1 (Low)Triggering is generally possible but only from high additional load in isolated areas of extremely steep terrain. Only small-sized sluffs and natural avalanches are expected. Snow layers are generally stable.
2 (Moderate)Avalanches may be triggered in case of truly heavy loads, especially on a few explicitly indicated, steep slopes. Large spontaneous avalanches are not expected. In general, the snowpack is well bonded except on some very steep slopes. Choose your route carefully, avoid the indicated slopes and exposed sections.
3 (Considerable)Triggering is very probable even from low additional loads, particularly on the indicated steep slopes. On some steeper slopes, medium or even fairly large spontaneous avalanches may occur. On most steep slopes the snow layer is only moderately or weakly stable. Expert avalanche knowledge is absolutely required. You must avoid the indicated steep slopes and highly exposed sections.
4 (High)Avalanches are likely to be triggered on many of the indicated steep slopes even if only light loads are applied. In some places, numerous medium-sized and also large-sized natural avalanches are expected. The snowpack is poorly bonded on most steep slopes. Choose your route according to these criteria, select only moderately steep terrain by avoiding the avalanche runout zones. Very expert avalanche knowledge is required.

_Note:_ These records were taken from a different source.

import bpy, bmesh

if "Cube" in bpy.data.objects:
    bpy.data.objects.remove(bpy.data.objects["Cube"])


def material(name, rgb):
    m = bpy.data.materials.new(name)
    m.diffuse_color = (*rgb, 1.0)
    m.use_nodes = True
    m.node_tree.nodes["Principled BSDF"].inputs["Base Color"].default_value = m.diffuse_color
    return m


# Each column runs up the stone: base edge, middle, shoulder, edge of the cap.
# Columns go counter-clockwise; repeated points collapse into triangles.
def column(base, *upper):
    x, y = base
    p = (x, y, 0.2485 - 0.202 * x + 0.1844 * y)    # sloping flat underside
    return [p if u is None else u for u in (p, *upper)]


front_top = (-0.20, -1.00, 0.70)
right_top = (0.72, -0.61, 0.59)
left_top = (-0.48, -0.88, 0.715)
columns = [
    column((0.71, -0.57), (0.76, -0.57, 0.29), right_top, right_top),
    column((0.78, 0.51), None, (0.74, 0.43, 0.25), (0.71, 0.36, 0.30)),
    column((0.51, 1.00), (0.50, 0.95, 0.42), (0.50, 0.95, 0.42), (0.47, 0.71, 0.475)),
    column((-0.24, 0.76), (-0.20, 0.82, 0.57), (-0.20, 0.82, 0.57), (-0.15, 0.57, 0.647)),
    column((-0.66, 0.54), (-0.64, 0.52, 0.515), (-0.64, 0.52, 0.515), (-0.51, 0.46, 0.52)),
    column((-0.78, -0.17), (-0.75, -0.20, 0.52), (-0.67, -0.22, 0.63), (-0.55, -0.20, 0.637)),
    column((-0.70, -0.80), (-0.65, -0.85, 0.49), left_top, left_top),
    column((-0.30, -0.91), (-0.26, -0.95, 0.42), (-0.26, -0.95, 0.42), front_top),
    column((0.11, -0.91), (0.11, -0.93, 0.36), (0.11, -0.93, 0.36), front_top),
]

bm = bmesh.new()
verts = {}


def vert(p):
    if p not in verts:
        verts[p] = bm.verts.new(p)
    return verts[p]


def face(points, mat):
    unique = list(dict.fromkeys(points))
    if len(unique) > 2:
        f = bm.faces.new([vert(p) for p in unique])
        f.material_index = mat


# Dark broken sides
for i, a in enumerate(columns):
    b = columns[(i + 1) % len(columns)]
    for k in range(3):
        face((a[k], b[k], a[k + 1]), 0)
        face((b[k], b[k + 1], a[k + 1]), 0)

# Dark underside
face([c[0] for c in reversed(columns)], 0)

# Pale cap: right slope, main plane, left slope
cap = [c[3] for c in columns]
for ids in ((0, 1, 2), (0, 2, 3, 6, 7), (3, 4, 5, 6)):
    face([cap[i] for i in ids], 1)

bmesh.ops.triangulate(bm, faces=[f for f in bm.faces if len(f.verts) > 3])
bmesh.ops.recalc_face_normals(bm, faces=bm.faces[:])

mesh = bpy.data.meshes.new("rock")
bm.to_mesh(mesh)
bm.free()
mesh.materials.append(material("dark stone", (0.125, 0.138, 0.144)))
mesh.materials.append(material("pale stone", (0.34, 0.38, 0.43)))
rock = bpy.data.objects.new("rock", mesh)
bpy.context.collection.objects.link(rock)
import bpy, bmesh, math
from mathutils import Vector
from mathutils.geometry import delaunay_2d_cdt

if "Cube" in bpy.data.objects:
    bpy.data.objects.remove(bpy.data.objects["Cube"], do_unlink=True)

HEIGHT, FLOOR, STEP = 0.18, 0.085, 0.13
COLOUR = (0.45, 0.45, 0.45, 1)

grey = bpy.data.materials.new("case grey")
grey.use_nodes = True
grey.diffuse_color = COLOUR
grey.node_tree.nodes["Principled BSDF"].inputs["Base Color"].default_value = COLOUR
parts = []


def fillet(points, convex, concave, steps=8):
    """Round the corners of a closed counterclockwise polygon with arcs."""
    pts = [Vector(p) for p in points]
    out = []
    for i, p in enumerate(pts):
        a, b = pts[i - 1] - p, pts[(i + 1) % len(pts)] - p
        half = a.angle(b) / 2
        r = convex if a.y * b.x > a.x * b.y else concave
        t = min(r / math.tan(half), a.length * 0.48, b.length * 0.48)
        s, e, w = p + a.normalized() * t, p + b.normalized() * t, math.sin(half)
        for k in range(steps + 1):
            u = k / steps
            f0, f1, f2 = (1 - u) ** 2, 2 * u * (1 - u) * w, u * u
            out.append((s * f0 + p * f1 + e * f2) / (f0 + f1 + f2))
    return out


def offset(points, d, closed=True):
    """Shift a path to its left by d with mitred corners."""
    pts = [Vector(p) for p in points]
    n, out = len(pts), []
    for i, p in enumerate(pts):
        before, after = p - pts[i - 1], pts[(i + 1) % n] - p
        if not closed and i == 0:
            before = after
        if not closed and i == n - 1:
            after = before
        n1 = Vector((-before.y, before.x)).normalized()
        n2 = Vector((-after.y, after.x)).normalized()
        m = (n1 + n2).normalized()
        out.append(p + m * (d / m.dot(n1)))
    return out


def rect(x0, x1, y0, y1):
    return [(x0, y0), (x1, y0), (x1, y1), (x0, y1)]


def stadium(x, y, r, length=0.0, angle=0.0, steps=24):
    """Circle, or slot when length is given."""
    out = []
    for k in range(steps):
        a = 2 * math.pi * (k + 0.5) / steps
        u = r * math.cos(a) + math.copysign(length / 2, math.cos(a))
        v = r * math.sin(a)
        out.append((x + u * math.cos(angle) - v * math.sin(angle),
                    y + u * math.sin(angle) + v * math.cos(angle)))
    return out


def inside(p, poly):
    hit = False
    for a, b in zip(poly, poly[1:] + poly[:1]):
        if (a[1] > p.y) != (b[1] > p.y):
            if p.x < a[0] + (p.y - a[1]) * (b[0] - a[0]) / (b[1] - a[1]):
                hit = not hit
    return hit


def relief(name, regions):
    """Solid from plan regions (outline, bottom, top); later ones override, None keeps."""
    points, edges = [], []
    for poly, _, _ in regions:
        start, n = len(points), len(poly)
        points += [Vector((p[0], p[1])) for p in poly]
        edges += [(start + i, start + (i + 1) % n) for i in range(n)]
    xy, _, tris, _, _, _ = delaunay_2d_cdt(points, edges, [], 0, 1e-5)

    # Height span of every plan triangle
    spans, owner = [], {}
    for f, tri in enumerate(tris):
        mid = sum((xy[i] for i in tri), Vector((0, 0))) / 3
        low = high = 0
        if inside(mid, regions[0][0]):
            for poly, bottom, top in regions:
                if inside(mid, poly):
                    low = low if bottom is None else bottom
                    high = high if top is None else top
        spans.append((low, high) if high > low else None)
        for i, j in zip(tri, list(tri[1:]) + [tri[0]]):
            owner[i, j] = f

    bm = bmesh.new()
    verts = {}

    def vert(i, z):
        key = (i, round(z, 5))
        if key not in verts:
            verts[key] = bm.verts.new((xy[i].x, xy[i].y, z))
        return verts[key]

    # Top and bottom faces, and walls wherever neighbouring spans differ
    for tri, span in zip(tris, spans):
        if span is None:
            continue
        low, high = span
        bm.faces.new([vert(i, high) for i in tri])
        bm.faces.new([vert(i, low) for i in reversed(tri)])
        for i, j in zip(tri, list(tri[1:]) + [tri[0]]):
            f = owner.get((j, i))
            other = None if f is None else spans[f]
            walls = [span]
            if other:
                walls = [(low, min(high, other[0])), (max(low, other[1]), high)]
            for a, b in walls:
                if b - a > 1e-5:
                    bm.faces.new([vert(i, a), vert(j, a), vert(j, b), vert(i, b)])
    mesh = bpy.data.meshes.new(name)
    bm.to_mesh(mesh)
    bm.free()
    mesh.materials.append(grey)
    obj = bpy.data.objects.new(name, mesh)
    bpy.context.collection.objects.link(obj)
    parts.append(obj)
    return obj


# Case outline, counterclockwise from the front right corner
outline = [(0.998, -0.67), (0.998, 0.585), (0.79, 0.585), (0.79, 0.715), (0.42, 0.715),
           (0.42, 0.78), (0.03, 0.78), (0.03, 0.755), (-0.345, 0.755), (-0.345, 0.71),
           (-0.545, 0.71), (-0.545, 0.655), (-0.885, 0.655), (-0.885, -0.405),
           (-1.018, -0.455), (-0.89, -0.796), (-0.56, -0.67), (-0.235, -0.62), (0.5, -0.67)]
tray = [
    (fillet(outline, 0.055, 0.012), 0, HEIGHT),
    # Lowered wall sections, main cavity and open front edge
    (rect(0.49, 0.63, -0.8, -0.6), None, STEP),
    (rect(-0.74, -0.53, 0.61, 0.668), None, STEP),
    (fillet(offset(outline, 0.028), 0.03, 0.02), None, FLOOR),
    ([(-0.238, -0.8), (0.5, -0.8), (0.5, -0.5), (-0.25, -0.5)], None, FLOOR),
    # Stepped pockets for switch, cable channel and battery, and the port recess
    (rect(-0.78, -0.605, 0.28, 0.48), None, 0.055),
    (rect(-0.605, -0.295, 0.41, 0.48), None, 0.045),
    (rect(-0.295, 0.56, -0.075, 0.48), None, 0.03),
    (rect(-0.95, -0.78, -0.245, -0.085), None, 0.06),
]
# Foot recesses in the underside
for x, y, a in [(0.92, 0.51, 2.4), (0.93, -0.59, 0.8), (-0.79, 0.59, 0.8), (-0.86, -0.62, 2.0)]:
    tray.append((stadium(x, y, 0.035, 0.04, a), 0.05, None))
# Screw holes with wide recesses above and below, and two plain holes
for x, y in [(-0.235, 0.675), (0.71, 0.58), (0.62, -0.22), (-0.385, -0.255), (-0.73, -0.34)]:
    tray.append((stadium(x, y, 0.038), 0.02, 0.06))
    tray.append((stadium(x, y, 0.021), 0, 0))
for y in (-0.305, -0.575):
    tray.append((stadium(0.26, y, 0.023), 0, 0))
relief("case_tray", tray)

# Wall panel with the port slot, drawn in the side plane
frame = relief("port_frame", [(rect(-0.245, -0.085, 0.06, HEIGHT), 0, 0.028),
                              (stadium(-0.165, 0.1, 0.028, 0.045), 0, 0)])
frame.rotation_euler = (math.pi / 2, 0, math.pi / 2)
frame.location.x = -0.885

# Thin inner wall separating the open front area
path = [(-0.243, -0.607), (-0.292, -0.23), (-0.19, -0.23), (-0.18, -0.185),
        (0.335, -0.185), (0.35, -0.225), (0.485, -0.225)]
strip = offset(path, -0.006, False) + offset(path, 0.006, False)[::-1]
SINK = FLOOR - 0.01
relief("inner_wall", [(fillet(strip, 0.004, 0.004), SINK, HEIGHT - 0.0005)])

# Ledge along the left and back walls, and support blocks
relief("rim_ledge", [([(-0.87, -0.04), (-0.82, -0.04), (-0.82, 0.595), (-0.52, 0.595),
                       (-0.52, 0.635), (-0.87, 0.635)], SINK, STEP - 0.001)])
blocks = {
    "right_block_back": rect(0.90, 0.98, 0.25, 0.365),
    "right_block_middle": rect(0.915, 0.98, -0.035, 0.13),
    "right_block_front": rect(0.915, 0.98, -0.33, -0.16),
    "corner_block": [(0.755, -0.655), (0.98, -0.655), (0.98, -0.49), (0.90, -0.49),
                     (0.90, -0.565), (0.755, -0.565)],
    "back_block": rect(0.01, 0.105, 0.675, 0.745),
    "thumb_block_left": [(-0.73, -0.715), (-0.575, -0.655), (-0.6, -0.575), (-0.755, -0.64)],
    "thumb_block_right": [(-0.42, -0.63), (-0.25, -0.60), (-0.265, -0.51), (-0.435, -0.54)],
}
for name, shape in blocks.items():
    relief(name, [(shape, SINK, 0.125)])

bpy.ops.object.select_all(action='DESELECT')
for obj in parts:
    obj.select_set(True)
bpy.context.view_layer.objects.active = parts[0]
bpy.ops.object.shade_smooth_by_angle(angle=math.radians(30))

5 (Extremely high)Numerous huge or very large-sized natural avalanches are expected also in moderately steep terrain at any time. Safe skiing is not possible anymore, not even in the marked ski area. The snowpack is poorly bonded and largely unstable. Don't go ski mountaineering at all!
Always check the current avalanche danger level before setting out on a ski tour! A daily updated avalanche report is available (in the winter months) on the official website of Tirol's avalanche warning service www.lawine.tirol.gv.at
The "standard ski mountaineering equipment" is: touring skis with touring bindings, telescopic poles, climbing skins, ski crampons, digital avalanche transceiver, avalanche shovel, avalanche probe, first aid kit and mobile phone. A ski helmet can prevent severe head injuries.
A "complete glacier equipment set" contains: sit harness, two prusik loops of different lengths and ascenders, two HMS carabiners, ice pick, climbing irons, bivouac bag, airbag system and rope.
Pack your rucksack carefully and don't forget extra clothes for the descent, sun protection/cream, cold protection, enough food and drink. If you stay overnight at a mountain hut take toiletry articles and a hut sleeping bag with you.
Ski Mountaineering Rules
Ötztal Tourismus doesn‘t take any responsibility for the suggested tours. It is strongly recommended to enlist a certified local mountainguide. Glacier crossings are allowed only in a group by using a rope.
Before you set out on a tour you should inform someone down in the valley about the tour‘s destination and when you plan to be back. Anavalanche transceiver is an absolute must for Alpine ski mountaineering tours.
More details about ski mountaineering tours in Ötztal: https://www.oetztal.com/skitouren
longest side valley in the Eastern Alps. The journey with the car leads you through the Inntal valley to the
entrance of the valley and further on through the valley. Among the toll motorways you can also use the country
roads. A route planner will show you the easiest and most convenient way: https://www.google.at/maps
Gries at the end of the village - free of charge